Die Hard is my favourite Christmas movie. So a performance poetry version of the classic 1980s action flick sounded just the ticket.
Yippee Ki Yay is a fantastic piece of theatre written and performed by Richard Marsh.
The poet, writer and performer tells the abridged story of Die Hard in wonderfully inventive rhyming couplets.
The 1988 movie tells the story of New York cop John McClane, who finds himself battling Hans Gruber and his gang of terrorists in the Los Angeles skyscraper Nakatomi Plaza where his wife Holly is a high ranking executive.

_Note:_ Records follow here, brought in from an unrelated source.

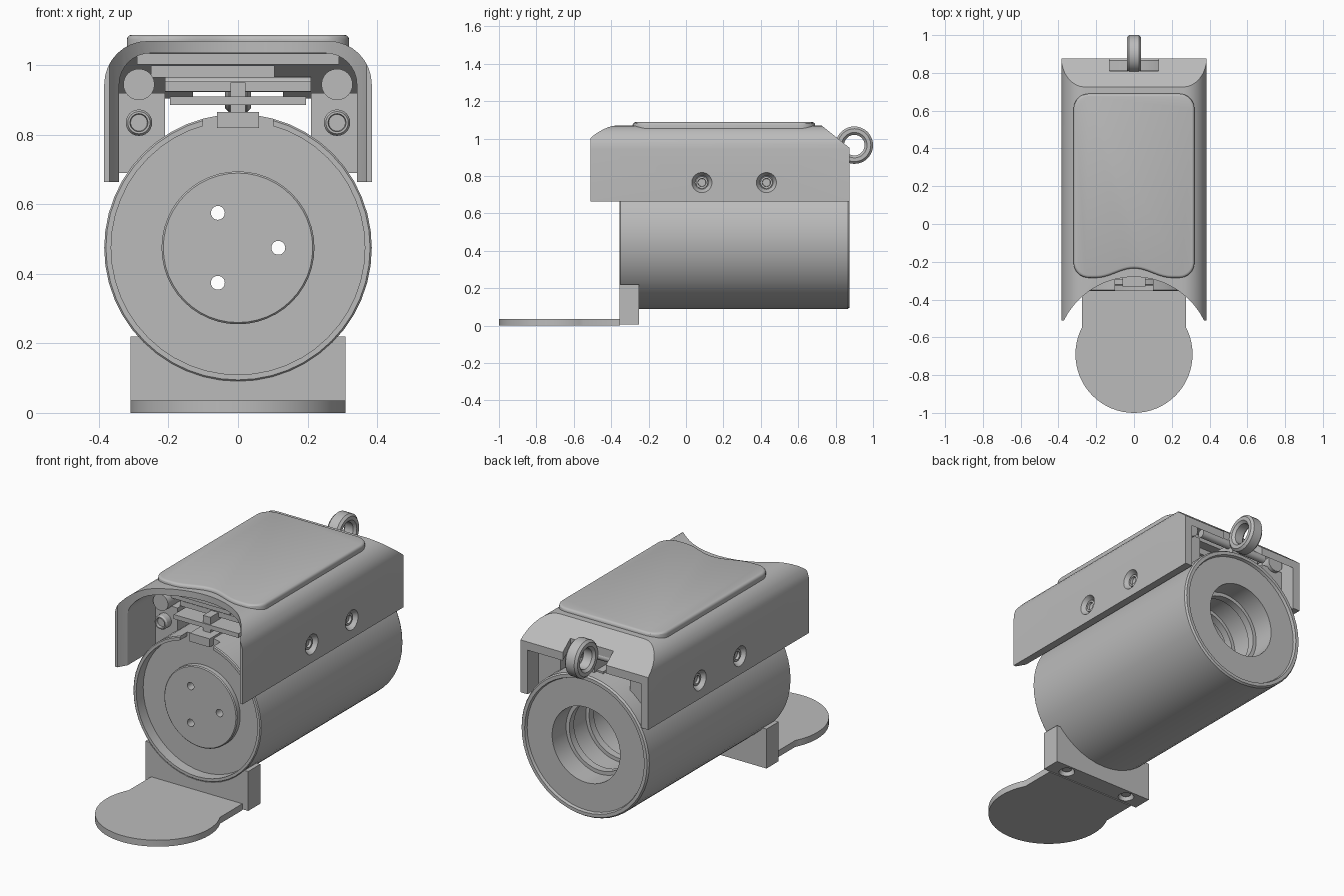
import bpy, bmesh, math
from mathutils import Matrix, Vector

if "Cube" in bpy.data.objects:
    bpy.data.objects.remove(bpy.data.objects["Cube"], do_unlink=True)

grey = bpy.data.materials.new("satin grey")
grey.use_nodes = True
grey.diffuse_color = (0.5, 0.5, 0.5, 1)
grey.node_tree.nodes["Principled BSDF"].inputs["Base Color"].default_value = (0.5, 0.5, 0.5, 1)

TURN = {"X": Matrix.Rotation(math.pi / 2, 4, "Y"),
        "Y": Matrix.Rotation(-math.pi / 2, 4, "X"),
        "Z": Matrix.Identity(4)}


def finish(name, bm):
    bmesh.ops.recalc_face_normals(bm, faces=bm.faces[:])
    mesh = bpy.data.meshes.new(name)
    bm.to_mesh(mesh)
    bm.free()
    mesh.materials.append(grey)
    ob = bpy.data.objects.new(name, mesh)
    bpy.context.collection.objects.link(ob)
    return ob


def box(name, x, y, z):
    """Box from (min, max) pairs."""
    bm = bmesh.new()
    bmesh.ops.create_cube(bm, size=1)
    for v in bm.verts:
        v.co = Vector([p[0] + (c + 0.5) * (p[1] - p[0]) for p, c in zip((x, y, z), v.co)])
    return finish(name, bm)


def lathe(name, profile, axis, loc=(0, 0, 0), steps=40, closed=False):
    """Spin (radius, height) points around an axis."""
    bm = bmesh.new()
    vs = [bm.verts.new((r, 0, h)) for r, h in profile]
    pairs = list(zip(vs, vs[1:])) + ([(vs[-1], vs[0])] if closed else [])
    es = [bm.edges.new(p) for p in pairs]
    bmesh.ops.spin(bm, geom=vs + es, cent=(0, 0, 0), axis=(0, 0, 1),
                   angle=2 * math.pi, steps=steps)
    bmesh.ops.remove_doubles(bm, verts=bm.verts[:], dist=1e-5)
    bmesh.ops.dissolve_degenerate(bm, edges=bm.edges[:], dist=1e-6)
    bmesh.ops.transform(bm, matrix=Matrix.Translation(loc) @ TURN[axis], verts=bm.verts[:])
    return finish(name, bm)


def rod(name, r, h0, h1, axis, loc, r1=None, steps=24):
    return lathe(name, [(0, h0), (r, h0), (r if r1 is None else r1, h1), (0, h1)],
                 axis, loc, steps)


def prism(points, direction):
    bm = bmesh.new()
    face = bm.faces.new([bm.verts.new(p) for p in points])
    res = bmesh.ops.extrude_face_region(bm, geom=[face])
    bmesh.ops.translate(bm, vec=direction,
                        verts=[g for g in res["geom"] if isinstance(g, bmesh.types.BMVert)])
    return bm


def boolean(ob, cutter, op="DIFFERENCE"):
    mod = ob.modifiers.new("cut", "BOOLEAN")
    mod.operation, mod.object, mod.solver = op, cutter, "EXACT"
    bpy.context.view_layer.objects.active = ob
    bpy.ops.object.modifier_apply(modifier=mod.name)
    bpy.data.objects.remove(cutter, do_unlink=True)


def arc(cx, cy, r, a0, a1, n=8):
    angles = [math.radians(a0 + (a1 - a0) * i / n) for i in range(n + 1)]
    return [(cx + r * math.cos(a), cy + r * math.sin(a)) for a in angles]


def hood_solid(name, half, top, r, bottom, y0, y1, drop):
    """Arched block with a sloped rear top."""
    sec = arc(half - r, top - r, r, 0, 90) + arc(r - half, top - r, r, 90, 180)
    sec = [(half, bottom)] + sec + [(-half, bottom)]
    bm = prism([(x, y0, z) for x, z in sec], (0, y1 - y0, 0))
    cut = bmesh.ops.bisect_plane(bm, geom=bm.verts[:] + bm.edges[:] + bm.faces[:],
                                 plane_co=(0, 0.725, 1.07 - drop), plane_no=(0, 0.12, 0.15),
                                 clear_outer=True)
    edges = [g for g in cut["geom_cut"] if isinstance(g, bmesh.types.BMEdge)]
    bmesh.ops.holes_fill(bm, edges=edges)
    return finish(name, bm)


AXIS = (0, 0, 0.475)

# Main tube: recessed front face with raised boss, ribbed bore at the rear
tube_profile = [(0, -0.325), (0.215, -0.325), (0.22, -0.32), (0.22, -0.295), (0.365, -0.295),
                (0.365, -0.355), (0.38, -0.355), (0.385, -0.35), (0.385, 0.865), (0.378, 0.875),
                (0.36, 0.875), (0.355, 0.86), (0.205, 0.86)]
for y in (0.72, 0.55, 0.38):
    tube_profile += [(0.205, y + 0.02), (0.185, y + 0.02), (0.185, y - 0.02), (0.205, y - 0.02)]
tube_profile += [(0.205, -0.26), (0, -0.26)]
tube = lathe("main_tube", tube_profile, "Y", AXIS, 48)
for k in range(3):
    a = k * 2 * math.pi / 3
    boolean(tube, rod("hole_cutter", 0.02, -0.5, 0, "Y",
                      (0.116 * math.cos(a), 0, 0.475 + 0.116 * math.sin(a))))
boolean(tube, box("rim_gap_cutter", (-0.1, 0.1), (-0.4, -0.296), (0.8, 0.9)))

# Hood shell: hollow, scooped front, rear notch, countersunk sides
hood = hood_solid("hood", 0.385, 1.07, 0.125, 0.665, -0.51, 0.875, 0)
boolean(hood, hood_solid("hood_cavity", 0.342, 1.035, 0.09, 0.5, -0.7, 1.0, 0.045))
boolean(hood, rod("scoop_cutter", 0.413, 0.5, 1.3, "Z", (0, -0.693, 0), steps=80))
boolean(hood, box("notch_cutter", (-0.13, 0.13), (0.81, 1), (0.8, 1.2)))
for s in (-1, 1):
    for y in (0.085, 0.43):
        boolean(hood, rod("sink_cutter", 0.036, s * 0.355, s * 0.39, "X", (0, y, 0.765), 0.057))
        lathe("side_bolt", [(0, s * 0.35), (0.02, s * 0.35), (0.022, s * 0.368),
                            (0.032, s * 0.368), (0.034, s * 0.34), (0, s * 0.34)],
              "X", (0, y, 0.765), 24)

# Raised top panel with a curved front edge
outline = arc(0.24, 0.61, 0.08, 90, 0) + arc(0.24, -0.205, 0.08, 0, -90)
outline += [(x / 50, -0.285 + 0.05 * math.cos(x * math.pi / 20) ** 2) for x in range(10, -11, -1)]
outline += arc(-0.24, -0.205, 0.08, 270, 180) + arc(-0.24, 0.61, 0.08, 180, 90)
bm = prism([(x, y, 1.04) for x, y in outline], (0, 0, 0.048))
bmesh.ops.bevel(bm, geom=[e for e in bm.edges if all(v.co.z > 1.08 for v in e.verts)],
                offset=0.014, segments=3, profile=0.5, affect="EDGES")
finish("top_panel", bm)

# Lifting eye at the rear and its cross pin
eye = [(0.055, -0.025), (0.068, -0.038), (0.088, -0.038), (0.1, -0.026),
       (0.1, 0.026), (0.088, 0.038), (0.068, 0.038), (0.055, 0.025)]
lathe("lifting_eye", eye, "X", (0, 0.9, 0.965), 36, closed=True)
rod("eye_pin", 0.022, -0.21, 0.21, "X", (0, 0.79, 0.945))

# Mounting rail and shelves between tube and hood
box("rail_foot", (-0.06, 0.06), (-0.33, 0.8), (0.82, 0.866))
box("rail_stem", (-0.022, 0.022), (-0.27, 0.82), (0.85, 0.95))
box("rail_plate", (-0.195, 0.195), (-0.275, 0.6), (0.886, 0.91))
box("middle_plate", (-0.21, 0.21), (-0.2, 0.6), (0.925, 0.953))
box("upper_plate", (-0.25, 0.105), (-0.22, 0.6), (0.965, 1.0))
box("roof_plate", (-0.29, 0.29), (-0.25, 0.65), (1.003, 1.034))

# Side rails with clamp bolts and long rods
for s in (-1, 1):
    box("side_rail", sorted((s * 0.21, s * 0.345)), (-0.22, 0.78), (0.69, 0.92))
    rod("long_rod", 0.045, -0.26, 0.8, "Y", (s * 0.285, 0, 0.945))
    lathe("clamp_bolt", [(0, -0.25), (0.024, -0.25), (0.026, -0.265), (0.032, -0.265),
                         (0.038, -0.255), (0.038, -0.2), (0, -0.2)],
          "Y", (s * 0.285, 0, 0.835), 24)

# Saddle under the tube, with screw recesses underneath
saddle = box("saddle", (-0.31, 0.31), (-0.355, -0.25), (0.005, 0.22))
boolean(saddle, rod("tube_cutter", 0.384, -1, 1, "Y", AXIS, steps=48))
for s in (-1, 1):
    boolean(saddle, rod("screw_cutter", 0.046, -0.01, 0.04, "Z", (s * 0.2, -0.303, 0), 0.03))
    rod("saddle_screw", 0.025, 0.02, 0.05, "Z", (s * 0.2, -0.303, 0))

# Foot plate: disc joined to a straight tongue
foot = rod("foot_plate", 0.31, 0, 0.035, "Z", (0, -0.69, 0), steps=64)
boolean(foot, box("tongue", (-0.275, 0.275), (-0.69, -0.352), (0, 0.035)), "UNION")

# Smooth the round surfaces, keep edges crisp
bpy.ops.object.select_all(action="DESELECT")
for ob in bpy.context.collection.objects:
    if ob.type == "MESH" and ob.data.materials and ob.data.materials[0] == grey:
        ob.select_set(True)
        bpy.context.view_layer.objects.active = ob
bpy.ops.object.shade_smooth_by_angle(angle=math.radians(30))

Of the famous opening scene where a fellow airline passenger shares his innovative method to overcome a fear of flying he rhymes:
“For instant relaxation when you reach your destination, pal – here’s how it goes:
Take off your shoes, and then your socks, and then make fists with your toes.”
This advice, of course, is what leads to Willis’s New York cop John McClane spending the movie fighting the terrorists barefoot.
Yippee Ki Yay
Each character’s lines are delivered in Marsh’s best impersonation of the actor’s voice. He’s no Rory Bremner, but Marsh mimics Bruce Willis’s world-weary drawl to near perfection. He makes his best attempt at villainous Hans Gruber but no one can do justice to the wonderful Alan Rickman’s rich and captivating tones.
Marsh met his wife on a Reddit chatroom devoted to Die Hard. Their mutual appreciation for the 1988 movie was the spark that led to them falling in love.
Interspersed with a retelling of the film is the tale of their coming together, marrying and having children. The backstory of his own Die Hard related romance provides a touching counterpoint to the rollicking silliness of the main narrative.
Yippee Ki Yay is an extraordinary one-man performance. Marsh manages to juggle playing John McClane; Hans Gruber; Holly Gennero; villainous henchman Karl; doughty, donut loving cop Al Powell; greasy, cocaine-addled executive Harry Ellis and more.
He switches easily between them, flawlessly altering accent and mannerisms.
It’s all done with a knowing wink and a nod – Marsh jests several times that he’s the spitting image of a young Bruce Willis.
You do need to have a working knowledge of Die Hard to appreciate Yippee Ki Yay. But if you are a fan then as McClane himself said: “Welcome to the party, pal!”